Home Survey: How to Assess the State of Your Property
1. Get your priorities right
Carry out a survey to make sure your home is weathertight, safe and theft-proof.
Start your home survey with the roof. A pair of binoculars is useful for inspecting it without having to climb a ladder. If you can’t see the whole roof surface from the garden or the street, ask to view it from a neighbour’s property.
Before you start any DIY, make sure you know where the water and gas stoptaps and main electricity supply switch are located. Locate all the drains and make sure you can access them easily if a drain becomes blocked.
Go into the loft to inspect the underside of the roof. Look for water stains on the timbers and for signs of rain getting in. Examine the roof timbers for woodrot. Lastly, check the eaves for ventilators—a badly ventilated roof space can be liable to dry rot, which often sets in along the eaves.

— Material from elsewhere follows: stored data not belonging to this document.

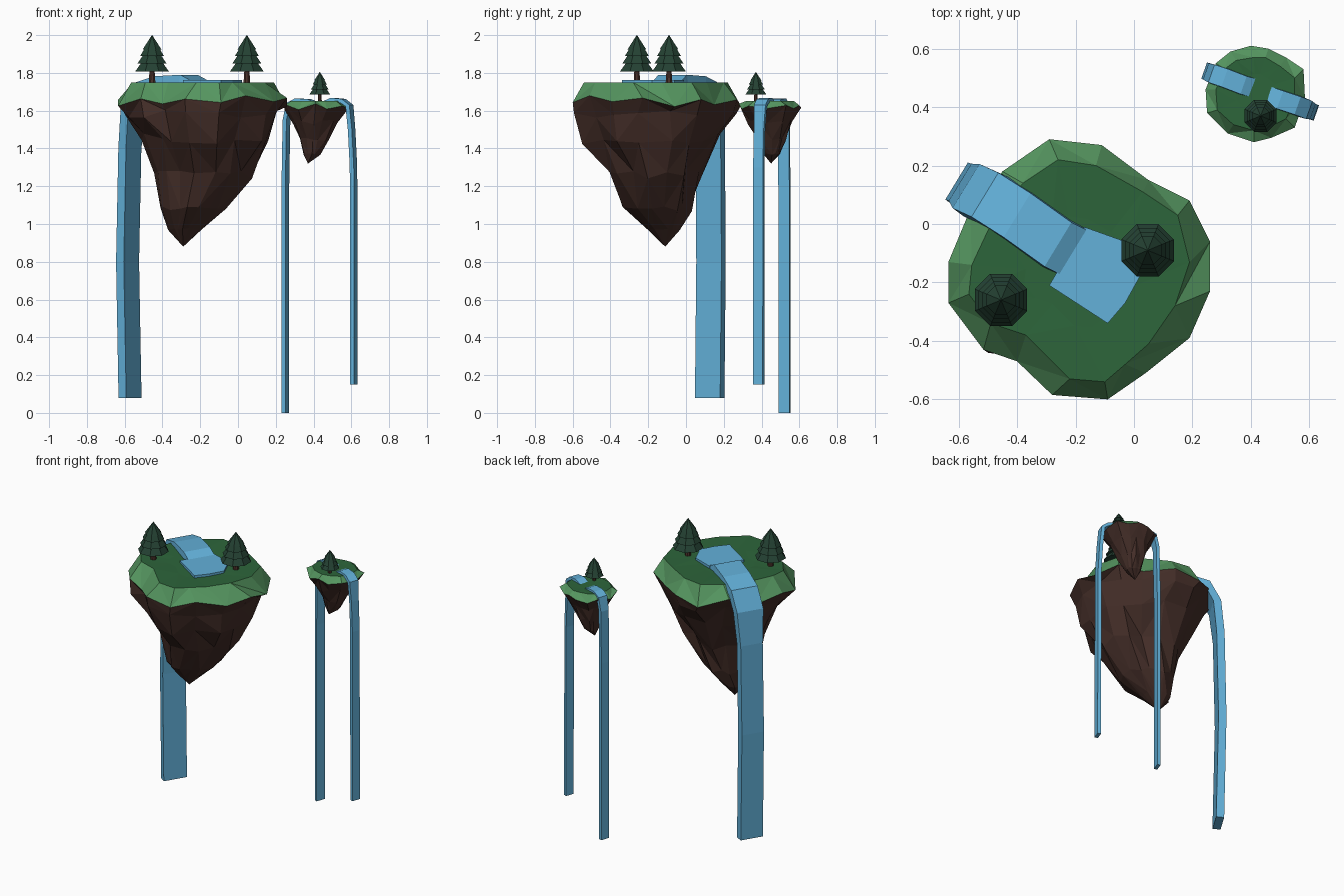
import bpy, bmesh, math, random
from mathutils import Vector

if "Cube" in bpy.data.objects:
    bpy.data.objects.remove(bpy.data.objects["Cube"])

random.seed(4)


def material(name, rgb):
    m = bpy.data.materials.new(name)
    m.diffuse_color = (*rgb, 1)
    m.use_nodes = True
    m.node_tree.nodes["Principled BSDF"].inputs["Base Color"].default_value = m.diffuse_color
    return m


GRASS = material("dark_grass", (0.026, 0.130, 0.043))
EDGE = material("light_grass_edge", (0.090, 0.300, 0.115))
ROCK = material("brown_rock", (0.060, 0.028, 0.022))
WATER = material("blue_water", (0.125, 0.440, 0.700))
LEAF = material("pine_green", (0.017, 0.052, 0.032))
TRUNK = material("trunk_brown", (0.075, 0.032, 0.024))


def finish(name, bm, mats):
    bmesh.ops.recalc_face_normals(bm, faces=bm.faces)
    me = bpy.data.meshes.new(name)
    bm.to_mesh(me)
    bm.free()
    for m in mats:
        me.materials.append(m)
    ob = bpy.data.objects.new(name, me)
    bpy.context.collection.objects.link(ob)
    return ob


def bridge(bm, a, b, mat):
    n = len(a)
    for i in range(n):
        j = (i + 1) % n
        f = [(a[i], a[j], b[j]), (a[i], b[j], b[i])] if i % 2 else [(a[i], a[j], b[i]), (a[j], b[j], b[i])]
        for t in f:
            bm.faces.new(t).material_index = mat


# Floating island: grass top, sloping grass edge, tapering faceted rock
def island(name, outline, inner, top, rim_z, levels, apex, jit):
    bm = bmesh.new()
    xs, ys = [p[0] for p in outline], [p[1] for p in outline]
    box = (min(xs), max(xs), min(ys), max(ys))
    cx, cy = sum(xs) / len(xs), sum(ys) / len(ys)
    rim = [bm.verts.new((x, y, rim_z[i % 2] + random.uniform(-jit, jit) * 0.7))
           for i, (x, y) in enumerate(outline)]
    lip = [bm.verts.new((x, y, top)) for x, y in inner]
    mid = [bm.verts.new((cx + (x - cx) * 0.5, cy + (y - cy) * 0.5, top - random.uniform(0, jit * 0.3)))
           for x, y in inner]
    bridge(bm, lip, rim, 1)
    bridge(bm, mid, lip, 0)
    bm.faces.new(mid).material_index = 0
    prev = rim
    for z, x0, x1, y0, y1 in levels:
        ring = []
        for x, y in outline:
            u, v = (x - box[0]) / (box[1] - box[0]), (y - box[2]) / (box[3] - box[2])
            k = jit * min(1, (x1 - x0) / (box[1] - box[0]) * 1.5)
            ring.append(bm.verts.new((x0 + u * (x1 - x0) + random.uniform(-k, k),
                                      y0 + v * (y1 - y0) + random.uniform(-k, k),
                                      z + random.uniform(-k, k) * 1.3)))
        bridge(bm, prev, ring, 2)
        prev = ring
    tip = bm.verts.new(apex)
    for i in range(len(prev)):
        bm.faces.new((prev[i], prev[(i + 1) % len(prev)], tip)).material_index = 2
    finish(name, bm, [GRASS, EDGE, ROCK])


island("large_island",
       [(-.29, .29), (-.11, .27), (.05, .15), (.19, .08), (.26, -.06), (.26, -.23), (.19, -.39), (.04, -.51),
        (-.09, -.60), (-.28, -.585), (-.40, -.47), (-.515, -.43), (-.635, -.27), (-.635, -.13), (-.56, .05), (-.45, .18)],
       [(-.26, .22), (-.13, .20), (.03, .11), (.15, .03), (.19, -.13), (.14, -.28), (.05, -.41), (-.03, -.48),
        (-.10, -.54), (-.22, -.53), (-.37, -.38), (-.49, -.34), (-.565, -.24), (-.555, -.14), (-.48, .02), (-.38, .14)],
       1.75, (1.635, 1.67),
       [(1.58, -.59, .22, -.58, .25), (1.45, -.51, .165, -.53, .19), (1.26, -.43, .065, -.41, .09),
        (1.08, -.40, -.07, -.33, .03), (.97, -.365, -.19, -.21, -.03)],
       (-.29, -.11, .88), .022)

island("small_island",
       [(.40, .61), (.46, .60), (.52, .57), (.58, .53), (.585, .43), (.55, .33), (.47, .295), (.41, .28),
        (.32, .31), (.25, .38), (.245, .46), (.28, .55), (.33, .59)],
       [(.41, .57), (.45, .57), (.50, .54), (.55, .50), (.55, .43), (.52, .36), (.46, .33), (.41, .32),
        (.34, .34), (.285, .39), (.28, .46), (.31, .53), (.35, .56)],
       1.652, (1.61, 1.63),
       [(1.54, .29, .53, .33, .56), (1.45, .325, .48, .38, .53), (1.37, .345, .44, .41, .50)],
       (.37, .45, 1.32), .01)


# Waterfall: a bevelled ribbon swept along its outer surface line
def waterfall(name, path, w_top, w_fall, thick):
    pts = [Vector(p) for p in path]
    d = (pts[-1] - pts[0])
    d.z = 0
    d.normalize()
    side = Vector((-d.y, d.x, 0))
    bm = bmesh.new()
    rings = []
    for i, p in enumerate(pts):
        t = (pts[min(i + 1, len(pts) - 1)] - pts[max(i - 1, 0)]).normalized()
        nrm = t.cross(side).normalized()
        if i == len(pts) - 1:
            nrm = d
        w = w_fall if i > len(pts) - 4 else w_top
        sec = [(-w, -thick), (-w * .95, 0), (w * .95, 0), (w, -thick)]
        rings.append([bm.verts.new(p + side * a + nrm * b) for a, b in sec])
    for a, b in zip(rings, rings[1:]):
        for i in range(4):
            j = (i + 1) % 4
            bm.faces.new((a[i], a[j], b[j], b[i]))
    bm.faces.new(rings[0])
    bm.faces.new(rings[-1])
    finish(name, bm, [WATER])


waterfall("large_waterfall",
          [(-.20, -.10, 1.757), (-.26, -.07, 1.79), (-.40, .03, 1.782), (-.51, .10, 1.745), (-.575, .13, 1.62),
           (-.595, .143, 1.40), (-.607, .147, .80), (-.594, .14, .08)], .093, .078, .05)
waterfall("small_waterfall_left",
          [(.41, .465, 1.647), (.375, .475, 1.662), (.31, .50, 1.664), (.265, .515, 1.64), (.246, .522, 1.55),
           (.24, .525, 1.2), (.24, .525, 0)], .034, .031, .022)
waterfall("small_waterfall_right",
          [(.455, .44, 1.647), (.50, .425, 1.668), (.56, .405, 1.662), (.60, .39, 1.63), (.612, .385, 1.5),
           (.622, .381, 1.3), (.624, .38, .15)], .034, .029, .022)


# Flat pool where the large stream begins
bm = bmesh.new()
pool = [(-.29, -.21), (-.09, -.34), (-.03, -.27), (.02, -.18), (-.03, -.06), (-.17, -.01), (-.22, -.09)]
face = bm.faces.new([bm.verts.new((x, y, 1.74)) for x, y in pool])
ext = bmesh.ops.extrude_face_region(bm, geom=[face])
bmesh.ops.translate(bm, vec=(0, 0, .022), verts=[v for v in ext["geom"] if isinstance(v, bmesh.types.BMVert)])
finish("pool", bm, [WATER])


# Pine trees: stacked eight-sided tiers on a trunk
def frustum(bm, loc, s, z0, r0, z1, r1, mat):
    rings = []
    for z, r in ((z0, r0), (z1, max(r1, .001))):
        rings.append([bm.verts.new((loc[0] + s * r * math.cos(math.radians(22.5 + 45 * i)),
                                    loc[1] + s * r * math.sin(math.radians(22.5 + 45 * i)),
                                    loc[2] + s * z)) for i in range(8)])
    a, b = rings
    faces = [bm.faces.new((a[i], a[(i + 1) % 8], b[(i + 1) % 8], b[i])) for i in range(8)]
    for f in faces + [bm.faces.new(a), bm.faces.new(b)]:
        f.material_index = mat


def tree(name, loc, s):
    bm = bmesh.new()
    frustum(bm, loc, s, -.015, .02, .07, .014, 1)
    for z0, r0, z1, r1 in ((.057, .097, .125, .045), (.10, .083, .165, .036),
                           (.14, .068, .205, .026), (.175, .053, .25, 0)):
        frustum(bm, loc, s, z0, r0, z1, r1, 0)
    finish(name, bm, [LEAF, TRUNK])


tree("tree_left", (-.455, -.26, 1.75), 1)
tree("tree_right", (.047, -.09, 1.75), 1)
tree("tree_small", (.433, .37, 1.652), .61)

Check the gutters and downpipes for blockages. Stains on the house walls can reveal where previous overflows have occurred. The next time it rains, check where gutters are overflowing or where water is leaking from downpipe joints.
6. Is the woodwork sound?
Prod the external woodwork with a bradawl to detect rot under the paintwork and look round the edges of doors and windows for gaps where rainwater could penetrate—especially on north and west-facing walls, which are most exposed to the weather.
Subsidence is the most serious problem you might detect. It occurs most commonly on clay soil, which expands when wet and then contracts as it dries out. Look at the corners of your house, are they vertical and square? Zigzag cracks running down the walls from the corners of doors and window frames are signs of possible subsidence.